• [Description of the task]:
Search the material below for the word "then" and copy every line in which it occurs.
___
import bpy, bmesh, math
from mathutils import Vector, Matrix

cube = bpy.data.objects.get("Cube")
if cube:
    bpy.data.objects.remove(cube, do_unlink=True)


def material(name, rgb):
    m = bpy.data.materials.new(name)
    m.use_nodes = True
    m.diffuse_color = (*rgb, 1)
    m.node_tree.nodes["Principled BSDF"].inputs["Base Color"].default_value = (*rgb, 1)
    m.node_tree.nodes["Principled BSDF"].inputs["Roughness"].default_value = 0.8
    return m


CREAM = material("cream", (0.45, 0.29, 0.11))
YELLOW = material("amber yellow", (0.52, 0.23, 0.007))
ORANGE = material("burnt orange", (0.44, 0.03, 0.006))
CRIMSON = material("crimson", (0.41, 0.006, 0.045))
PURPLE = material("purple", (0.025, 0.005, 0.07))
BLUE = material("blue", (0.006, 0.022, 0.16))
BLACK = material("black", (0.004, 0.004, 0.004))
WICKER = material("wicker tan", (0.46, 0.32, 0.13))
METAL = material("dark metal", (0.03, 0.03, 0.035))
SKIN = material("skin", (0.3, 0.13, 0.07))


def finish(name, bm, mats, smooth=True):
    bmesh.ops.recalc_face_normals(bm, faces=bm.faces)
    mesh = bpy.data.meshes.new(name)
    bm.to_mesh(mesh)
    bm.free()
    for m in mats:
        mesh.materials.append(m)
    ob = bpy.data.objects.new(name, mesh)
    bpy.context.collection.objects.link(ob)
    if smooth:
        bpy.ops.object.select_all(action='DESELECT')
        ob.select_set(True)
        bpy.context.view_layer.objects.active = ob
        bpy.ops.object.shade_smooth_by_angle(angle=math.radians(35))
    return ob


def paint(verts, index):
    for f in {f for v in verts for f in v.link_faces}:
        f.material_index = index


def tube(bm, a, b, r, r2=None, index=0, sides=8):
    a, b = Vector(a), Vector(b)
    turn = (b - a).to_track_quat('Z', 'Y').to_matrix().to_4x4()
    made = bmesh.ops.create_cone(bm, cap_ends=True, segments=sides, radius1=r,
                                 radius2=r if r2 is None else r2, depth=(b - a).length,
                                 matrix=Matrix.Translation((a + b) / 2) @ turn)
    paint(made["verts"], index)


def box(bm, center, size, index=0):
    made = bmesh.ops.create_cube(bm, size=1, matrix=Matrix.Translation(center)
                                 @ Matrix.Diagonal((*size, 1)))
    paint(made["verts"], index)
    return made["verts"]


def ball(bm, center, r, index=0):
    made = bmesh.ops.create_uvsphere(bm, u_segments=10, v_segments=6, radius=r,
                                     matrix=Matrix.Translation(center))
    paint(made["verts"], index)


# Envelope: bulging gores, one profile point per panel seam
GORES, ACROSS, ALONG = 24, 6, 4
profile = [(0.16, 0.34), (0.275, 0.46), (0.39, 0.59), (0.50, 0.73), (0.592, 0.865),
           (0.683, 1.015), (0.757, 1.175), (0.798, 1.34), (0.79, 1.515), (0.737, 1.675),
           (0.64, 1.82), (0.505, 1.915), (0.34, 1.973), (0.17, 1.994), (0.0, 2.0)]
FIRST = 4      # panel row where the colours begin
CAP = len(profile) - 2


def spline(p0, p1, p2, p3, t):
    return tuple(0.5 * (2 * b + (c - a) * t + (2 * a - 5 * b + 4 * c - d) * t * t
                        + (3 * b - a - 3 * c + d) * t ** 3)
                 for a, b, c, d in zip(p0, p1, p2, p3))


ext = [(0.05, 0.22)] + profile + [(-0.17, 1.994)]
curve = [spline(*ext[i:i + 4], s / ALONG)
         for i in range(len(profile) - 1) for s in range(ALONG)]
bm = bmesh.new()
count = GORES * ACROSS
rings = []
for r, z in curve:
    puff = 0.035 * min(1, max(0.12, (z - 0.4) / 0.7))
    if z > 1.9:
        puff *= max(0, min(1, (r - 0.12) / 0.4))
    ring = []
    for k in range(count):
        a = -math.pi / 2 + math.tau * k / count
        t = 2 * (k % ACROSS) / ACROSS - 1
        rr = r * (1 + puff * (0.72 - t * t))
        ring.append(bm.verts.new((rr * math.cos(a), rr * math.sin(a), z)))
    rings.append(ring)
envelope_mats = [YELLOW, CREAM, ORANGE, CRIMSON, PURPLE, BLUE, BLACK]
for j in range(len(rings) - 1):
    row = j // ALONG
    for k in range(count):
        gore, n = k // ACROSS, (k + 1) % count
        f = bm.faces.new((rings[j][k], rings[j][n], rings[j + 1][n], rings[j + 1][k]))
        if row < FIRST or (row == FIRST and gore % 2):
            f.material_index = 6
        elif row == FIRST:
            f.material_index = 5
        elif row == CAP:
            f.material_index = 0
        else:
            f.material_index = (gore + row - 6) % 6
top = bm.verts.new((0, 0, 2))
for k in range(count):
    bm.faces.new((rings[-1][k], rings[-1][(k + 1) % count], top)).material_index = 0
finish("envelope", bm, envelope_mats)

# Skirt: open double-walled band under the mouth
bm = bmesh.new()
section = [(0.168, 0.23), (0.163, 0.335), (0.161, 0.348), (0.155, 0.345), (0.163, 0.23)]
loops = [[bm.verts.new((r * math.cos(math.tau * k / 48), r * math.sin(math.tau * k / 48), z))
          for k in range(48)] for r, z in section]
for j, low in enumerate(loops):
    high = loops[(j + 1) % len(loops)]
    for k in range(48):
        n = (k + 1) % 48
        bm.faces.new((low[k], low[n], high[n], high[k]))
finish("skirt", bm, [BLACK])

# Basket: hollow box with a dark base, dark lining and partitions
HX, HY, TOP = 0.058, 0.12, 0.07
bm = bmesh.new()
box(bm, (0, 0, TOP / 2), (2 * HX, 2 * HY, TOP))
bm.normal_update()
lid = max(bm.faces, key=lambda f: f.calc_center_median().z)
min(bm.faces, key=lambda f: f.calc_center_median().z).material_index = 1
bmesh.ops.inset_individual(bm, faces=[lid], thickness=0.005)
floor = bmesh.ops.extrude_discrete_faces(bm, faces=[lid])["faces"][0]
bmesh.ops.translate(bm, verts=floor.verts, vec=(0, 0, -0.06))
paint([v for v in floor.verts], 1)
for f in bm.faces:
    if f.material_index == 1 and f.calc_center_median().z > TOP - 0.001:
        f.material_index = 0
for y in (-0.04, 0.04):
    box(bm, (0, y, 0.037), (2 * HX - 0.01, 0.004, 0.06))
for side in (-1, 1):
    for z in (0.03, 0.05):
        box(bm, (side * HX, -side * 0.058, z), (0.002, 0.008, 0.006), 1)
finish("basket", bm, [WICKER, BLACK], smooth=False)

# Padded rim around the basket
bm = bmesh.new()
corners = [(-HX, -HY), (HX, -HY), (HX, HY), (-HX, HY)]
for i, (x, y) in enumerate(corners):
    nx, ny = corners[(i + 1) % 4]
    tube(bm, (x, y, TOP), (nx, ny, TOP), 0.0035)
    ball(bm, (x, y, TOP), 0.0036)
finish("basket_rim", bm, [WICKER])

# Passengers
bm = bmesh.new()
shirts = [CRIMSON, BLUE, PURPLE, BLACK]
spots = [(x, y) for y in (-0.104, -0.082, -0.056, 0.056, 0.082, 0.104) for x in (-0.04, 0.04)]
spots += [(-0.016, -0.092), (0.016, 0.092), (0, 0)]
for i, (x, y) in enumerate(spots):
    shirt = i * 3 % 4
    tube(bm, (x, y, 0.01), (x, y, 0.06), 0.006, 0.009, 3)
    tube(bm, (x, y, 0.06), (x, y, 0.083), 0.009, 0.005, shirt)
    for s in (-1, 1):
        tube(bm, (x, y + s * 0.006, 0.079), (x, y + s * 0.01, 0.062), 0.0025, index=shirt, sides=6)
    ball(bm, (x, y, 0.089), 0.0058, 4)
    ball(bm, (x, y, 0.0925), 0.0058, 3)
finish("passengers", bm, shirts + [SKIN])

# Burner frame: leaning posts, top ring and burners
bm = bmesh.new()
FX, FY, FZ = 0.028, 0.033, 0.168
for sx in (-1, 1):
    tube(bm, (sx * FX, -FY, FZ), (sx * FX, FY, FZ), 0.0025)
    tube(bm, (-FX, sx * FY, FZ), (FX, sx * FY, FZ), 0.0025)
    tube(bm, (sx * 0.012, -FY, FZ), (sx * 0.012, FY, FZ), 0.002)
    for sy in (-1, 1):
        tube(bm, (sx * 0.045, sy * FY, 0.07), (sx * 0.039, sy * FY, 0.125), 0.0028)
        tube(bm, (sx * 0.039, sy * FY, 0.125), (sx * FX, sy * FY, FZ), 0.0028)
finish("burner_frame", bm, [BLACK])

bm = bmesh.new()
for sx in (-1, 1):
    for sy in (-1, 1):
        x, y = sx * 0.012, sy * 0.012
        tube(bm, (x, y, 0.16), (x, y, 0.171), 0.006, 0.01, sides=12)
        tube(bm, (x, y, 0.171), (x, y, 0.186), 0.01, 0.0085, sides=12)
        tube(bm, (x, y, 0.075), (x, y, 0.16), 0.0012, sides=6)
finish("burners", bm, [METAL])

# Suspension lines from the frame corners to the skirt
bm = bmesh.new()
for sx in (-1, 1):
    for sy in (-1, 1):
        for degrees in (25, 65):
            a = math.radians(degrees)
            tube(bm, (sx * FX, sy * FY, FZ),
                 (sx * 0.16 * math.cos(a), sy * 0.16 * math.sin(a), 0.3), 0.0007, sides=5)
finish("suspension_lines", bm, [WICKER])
___
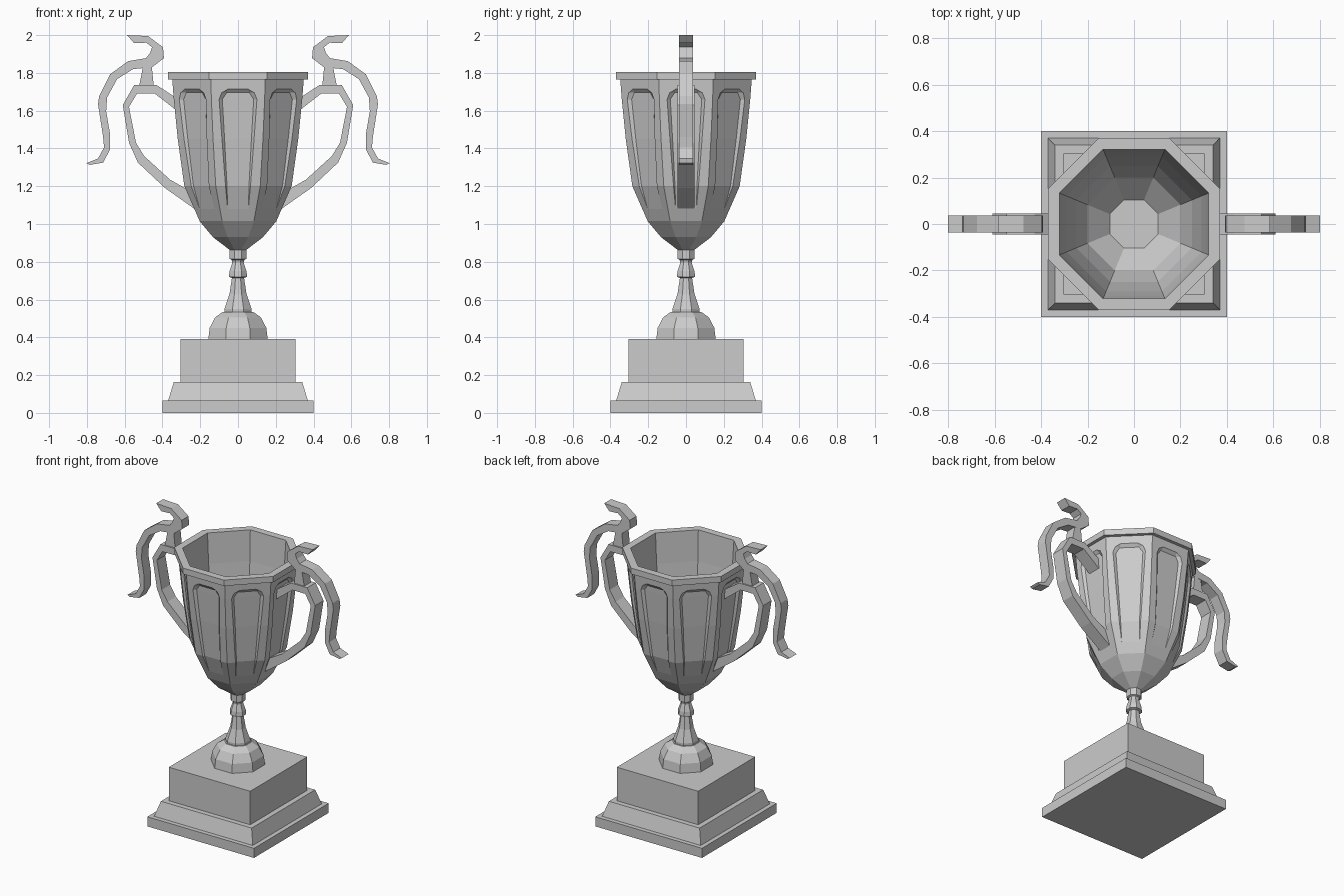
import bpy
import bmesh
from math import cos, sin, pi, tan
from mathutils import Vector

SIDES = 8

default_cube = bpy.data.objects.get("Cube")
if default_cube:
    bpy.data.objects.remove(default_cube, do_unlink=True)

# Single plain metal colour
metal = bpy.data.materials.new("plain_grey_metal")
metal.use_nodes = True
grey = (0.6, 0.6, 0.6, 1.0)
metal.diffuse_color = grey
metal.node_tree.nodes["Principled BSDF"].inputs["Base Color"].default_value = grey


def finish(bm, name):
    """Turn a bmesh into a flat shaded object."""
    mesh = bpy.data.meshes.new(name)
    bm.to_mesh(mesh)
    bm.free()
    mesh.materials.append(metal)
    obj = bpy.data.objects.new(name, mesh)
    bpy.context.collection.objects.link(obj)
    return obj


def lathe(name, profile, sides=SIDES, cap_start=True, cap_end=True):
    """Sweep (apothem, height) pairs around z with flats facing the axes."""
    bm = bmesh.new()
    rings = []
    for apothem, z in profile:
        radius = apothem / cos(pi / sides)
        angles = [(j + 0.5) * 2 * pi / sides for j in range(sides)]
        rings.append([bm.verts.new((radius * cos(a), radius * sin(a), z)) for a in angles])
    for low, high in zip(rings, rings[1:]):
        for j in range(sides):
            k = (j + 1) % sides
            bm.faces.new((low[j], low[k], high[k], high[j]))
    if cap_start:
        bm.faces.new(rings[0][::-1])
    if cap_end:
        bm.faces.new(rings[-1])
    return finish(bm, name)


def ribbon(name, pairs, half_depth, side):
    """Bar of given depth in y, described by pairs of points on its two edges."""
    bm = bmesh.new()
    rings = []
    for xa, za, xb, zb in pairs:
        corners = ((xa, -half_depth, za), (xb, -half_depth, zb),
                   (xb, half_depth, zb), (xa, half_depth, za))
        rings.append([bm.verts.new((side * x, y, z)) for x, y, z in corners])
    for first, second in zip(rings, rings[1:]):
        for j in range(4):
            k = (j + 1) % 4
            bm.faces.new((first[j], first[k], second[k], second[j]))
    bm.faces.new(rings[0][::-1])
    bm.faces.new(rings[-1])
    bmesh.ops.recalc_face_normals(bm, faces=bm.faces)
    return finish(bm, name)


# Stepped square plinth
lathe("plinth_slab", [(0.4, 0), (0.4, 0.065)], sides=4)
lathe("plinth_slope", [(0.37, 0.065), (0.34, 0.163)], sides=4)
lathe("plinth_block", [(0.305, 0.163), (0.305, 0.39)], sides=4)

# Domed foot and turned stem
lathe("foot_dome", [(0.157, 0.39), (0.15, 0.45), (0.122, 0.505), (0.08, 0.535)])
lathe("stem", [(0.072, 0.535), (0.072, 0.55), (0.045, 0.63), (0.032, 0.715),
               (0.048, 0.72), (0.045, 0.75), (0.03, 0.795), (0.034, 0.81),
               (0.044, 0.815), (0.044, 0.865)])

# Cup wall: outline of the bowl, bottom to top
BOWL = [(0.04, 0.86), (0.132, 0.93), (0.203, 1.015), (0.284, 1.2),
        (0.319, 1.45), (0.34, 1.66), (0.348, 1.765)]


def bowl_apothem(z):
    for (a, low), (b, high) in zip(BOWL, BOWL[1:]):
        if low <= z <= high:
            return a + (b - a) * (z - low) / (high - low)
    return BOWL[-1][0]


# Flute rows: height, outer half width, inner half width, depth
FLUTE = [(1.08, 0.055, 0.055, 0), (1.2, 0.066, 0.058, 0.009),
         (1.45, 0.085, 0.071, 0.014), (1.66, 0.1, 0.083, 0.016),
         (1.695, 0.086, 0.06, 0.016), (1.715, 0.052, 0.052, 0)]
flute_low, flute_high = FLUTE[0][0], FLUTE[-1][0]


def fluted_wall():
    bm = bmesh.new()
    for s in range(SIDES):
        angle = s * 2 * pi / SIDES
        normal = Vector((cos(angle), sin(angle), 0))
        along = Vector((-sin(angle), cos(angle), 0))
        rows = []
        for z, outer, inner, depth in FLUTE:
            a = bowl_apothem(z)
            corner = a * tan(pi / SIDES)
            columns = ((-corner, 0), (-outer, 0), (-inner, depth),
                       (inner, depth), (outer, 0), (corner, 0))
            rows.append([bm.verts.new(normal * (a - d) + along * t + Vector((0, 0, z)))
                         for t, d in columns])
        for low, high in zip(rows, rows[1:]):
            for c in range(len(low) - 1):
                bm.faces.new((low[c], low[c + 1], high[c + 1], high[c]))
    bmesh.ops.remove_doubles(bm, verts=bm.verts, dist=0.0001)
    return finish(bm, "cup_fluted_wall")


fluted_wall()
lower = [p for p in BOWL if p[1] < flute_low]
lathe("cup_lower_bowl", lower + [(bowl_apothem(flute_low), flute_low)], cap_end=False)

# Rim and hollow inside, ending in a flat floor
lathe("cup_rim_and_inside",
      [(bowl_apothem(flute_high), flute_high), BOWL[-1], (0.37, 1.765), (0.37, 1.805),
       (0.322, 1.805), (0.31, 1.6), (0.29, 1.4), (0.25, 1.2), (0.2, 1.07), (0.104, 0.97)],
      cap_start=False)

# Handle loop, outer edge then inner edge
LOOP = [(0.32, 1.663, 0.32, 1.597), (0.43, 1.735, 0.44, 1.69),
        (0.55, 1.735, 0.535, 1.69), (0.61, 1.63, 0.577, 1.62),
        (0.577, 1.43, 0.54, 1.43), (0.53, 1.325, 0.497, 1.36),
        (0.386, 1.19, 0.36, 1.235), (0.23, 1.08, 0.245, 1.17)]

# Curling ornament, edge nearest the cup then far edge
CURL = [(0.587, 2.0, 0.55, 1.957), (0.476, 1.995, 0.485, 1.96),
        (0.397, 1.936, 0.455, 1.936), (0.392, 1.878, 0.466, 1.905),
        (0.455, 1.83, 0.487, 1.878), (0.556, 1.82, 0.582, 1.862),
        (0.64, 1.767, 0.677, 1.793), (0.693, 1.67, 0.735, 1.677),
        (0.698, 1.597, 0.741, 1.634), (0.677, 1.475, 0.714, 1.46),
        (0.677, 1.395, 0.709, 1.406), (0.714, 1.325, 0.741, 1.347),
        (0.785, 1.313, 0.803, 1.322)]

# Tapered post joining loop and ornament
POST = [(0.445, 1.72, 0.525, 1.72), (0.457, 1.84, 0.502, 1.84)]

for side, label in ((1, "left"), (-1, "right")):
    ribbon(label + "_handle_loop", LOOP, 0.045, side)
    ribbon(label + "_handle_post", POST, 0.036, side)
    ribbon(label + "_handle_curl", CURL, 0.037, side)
___
• [Response below]:
# Handle loop, outer edge then inner edge
# Curling ornament, edge nearest the cup then far edge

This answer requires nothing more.